Proto-Germanic *sagjaną > English say (cognate with German sagen)

Vulgar Latin rege > Spanish rey, Portuguese rei

Modern Swedish pronunciation of torg > /tɔrj/

I cannot think of examples in the opposite direction. The only thing that comes to mind is a different change in Egyptian Arabic, where "j" is pronounced as "g" in words such as "hijab". If you can find a previous Semitic [i] that turned into Arabic j, you would then have the desired change.

Answered by theoremseeker on October 23, 2021

I do not believe that it is possible for [i] to become [g], plain and simple as you said. It is possible that some instances of [i] can in some context become [g], so a chain of events can turn [Cia] into [Cga] (intermediate steps being [Cja, Cɟa, Cga]), but that would not affect plain [Ci] – bia > bga but not bi > *bg. It is unclear whether you mean for these changes to be in all contexts (thus every instance of g > i), or simply in some context. For instance, in Norwegian, earlier g became [j] before front vowels (and k became ç), but g did not generally become j.

Answered by user6726 on October 23, 2021

Yes, there are, and this kind of sound change is quite common.

Famous examples of this sound change are the German dialects of Berlin and Cologne, from the Berlin dialect we have the phrasal word jotwede (standard spelling jwd) that is explained as an abbreviation j.w.d. janz weit draußen (High German "ganz weit draußen" = "far away"), from Cologne the catch phrase es hätt' noch emmer joot jejange (High German "Es wäre noch immer gut gegangen", approximate meaning "What worked in the past will also work in the future").

Another example is the English language: In Anglo-Saxon, all /g/'s before front vowels were shifted to /j/ (spelled y), see also this answer for examples and counter-examples.

EDIT: Examples for the other direction are more rare and sparse, and often involve hypercorrection as a mechanism. Saxonian dialect Gung (High German: Junge "boy" comes to my mind, in this case a borrowing with hypercorrection from the Berlin-Brandenburg dialect). It is also present in proper names like Tigges from Matthias (Matthew).

Answered by jk - Reinstate Monica on October 23, 2021

There certainly is.

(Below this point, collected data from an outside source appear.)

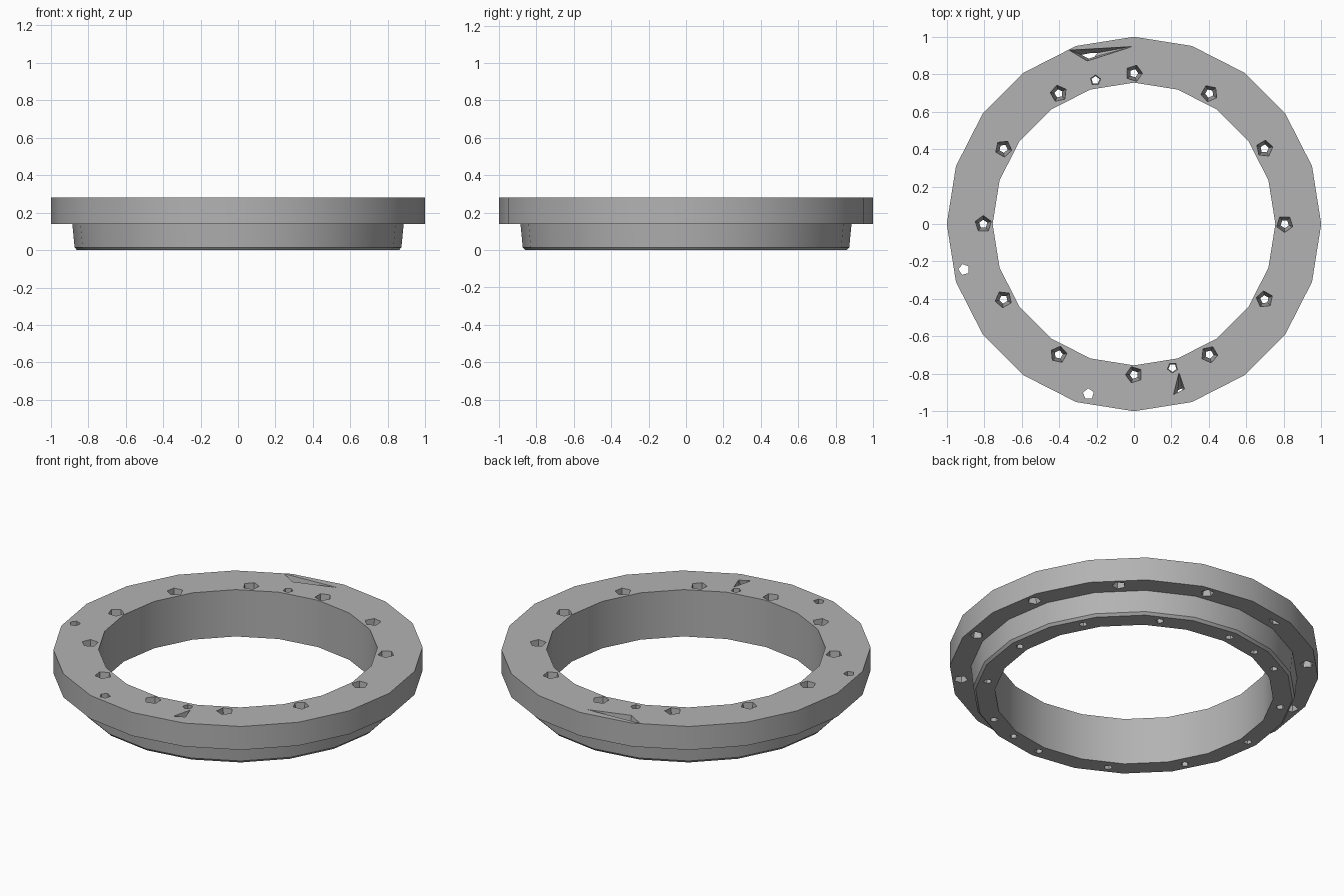
import bpy, bmesh, math
from mathutils import Matrix, Vector

if "Cube" in bpy.data.objects:
    bpy.data.objects.remove(bpy.data.objects["Cube"], do_unlink=True)

SIDES = 20
TOP = 0.28
FLANGE = 0.14

steel = bpy.data.materials.new("grey_steel")
steel.use_nodes = True
steel.diffuse_color = (0.45, 0.45, 0.45, 1)
steel.node_tree.nodes["Principled BSDF"].inputs["Base Color"].default_value = (0.45, 0.45, 0.45, 1)


def make_object(name, bm):
    bmesh.ops.recalc_face_normals(bm, faces=bm.faces)
    mesh = bpy.data.meshes.new(name)
    bm.to_mesh(mesh)
    bm.free()
    mesh.materials.append(steel)
    obj = bpy.data.objects.new(name, mesh)
    bpy.context.collection.objects.link(obj)
    return obj


def polar(radius, degrees, z):
    a = math.radians(degrees)
    return Vector((radius * math.cos(a), radius * math.sin(a), z))


def add_hole(bm, radius, degrees, z_low, z_high, r_low, r_high):
    """Tapered five-sided bolt hole."""
    place = Matrix.Translation(polar(radius, degrees, (z_low + z_high) / 2))
    turn = Matrix.Rotation(math.radians(degrees + 180), 4, "Z")
    bmesh.ops.create_cone(bm, cap_ends=True, segments=5, radius1=r_low, radius2=r_high,
                          depth=z_high - z_low, matrix=place @ turn)


def add_notch(bm, top, bottom):
    """Wedge-shaped opening narrowing from the top triangle to the bottom one."""
    upper = [bm.verts.new((x, y, TOP + 0.01)) for x, y in top]
    lower = [bm.verts.new((x, y, FLANGE - 0.02)) for x, y in bottom]
    bmesh.ops.convex_hull(bm, input=upper + lower)


# Stepped ring: flange above, narrower collar below
profile = [(0.755, 0), (0.86, 0), (0.873, 0.015), (0.885, FLANGE),
           (1, FLANGE), (1, TOP), (0.755, TOP)]
bm = bmesh.new()
rings = []
for i in range(SIDES):
    rings.append([bm.verts.new(polar(r, 360 * i / SIDES, z)) for r, z in profile])
for i in range(SIDES):
    a, b = rings[i], rings[(i + 1) % SIDES]
    for j in range(len(profile)):
        k = (j + 1) % len(profile)
        bm.faces.new((a[j], b[j], b[k], a[k]))
ring = make_object("flanged_ring", bm)

# Bolt holes through the collar and from under the flange
bm = bmesh.new()
for i in range(12):
    add_hole(bm, 0.805, 30 * i, -0.01, TOP + 0.01, 0.022, 0.046)
    angle = 30 * i + 15
    if angle in (195, 255):
        add_hole(bm, 0.94, angle, FLANGE - 0.01, TOP + 0.01, 0.035, 0.03)
    elif angle not in (105, 285):
        add_hole(bm, 0.94, angle, FLANGE - 0.01, FLANGE + 0.09, 0.04, 0.015)
for angle in (105, 285):
    add_hole(bm, 0.795, angle, -0.01, TOP + 0.01, 0.022, 0.028)

# Chipped openings in the flange
add_notch(bm, [(-0.35, 0.93), (-0.25, 0.87), (0, 0.95)],
          [(-0.27, 0.9), (-0.24, 0.885), (-0.22, 0.91)])
add_notch(bm, [(0.24, -0.79), (0.21, -0.91), (0.27, -0.88)],
          [(0.235, -0.9), (0.26, -0.89), (0.24, -0.925)])
cutter = make_object("hole_cutter", bm)
cutter.hide_render = True

cut = ring.modifiers.new("holes", "BOOLEAN")
cut.operation = "DIFFERENCE"
cut.solver = "EXACT"
cut.object = cutter
bpy.context.view_layer.objects.active = ring
ring.select_set(True)
bpy.ops.object.modifier_apply(modifier=cut.name)
bpy.data.objects.remove(cutter, do_unlink=True)
bpy.ops.object.shade_smooth_by_angle(angle=math.radians(25))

For example, final -y in English often comes from an older -ig (and there is often a current German cognate that ends in -ig)

It's a widespread phenomenon, one form of palatalization.

I'm not aware of any instances of the reverse change, but I hesitate to say any sound change isn't "possible"

Answered by Colin Fine on October 23, 2021

Add your own answers!

Related Questions

Is Mississippi cognate with Michigan?

1  Asked on October 23, 2021 by mitten-file


Right node raising

1  Asked on October 23, 2021 by peony-fung


How to find F0, F1, F2,

1  Asked on October 23, 2021 by artur-fortunato


What kind of i-mutation is PG mahtiz OE meaht?

0  Asked on October 23, 2021 by nastenka


Ask a Question

Get help from others!

© 2023 All rights reserved. Sites we Love: PCI Database, UKBizDB, Menu Kuliner, Sharing RPP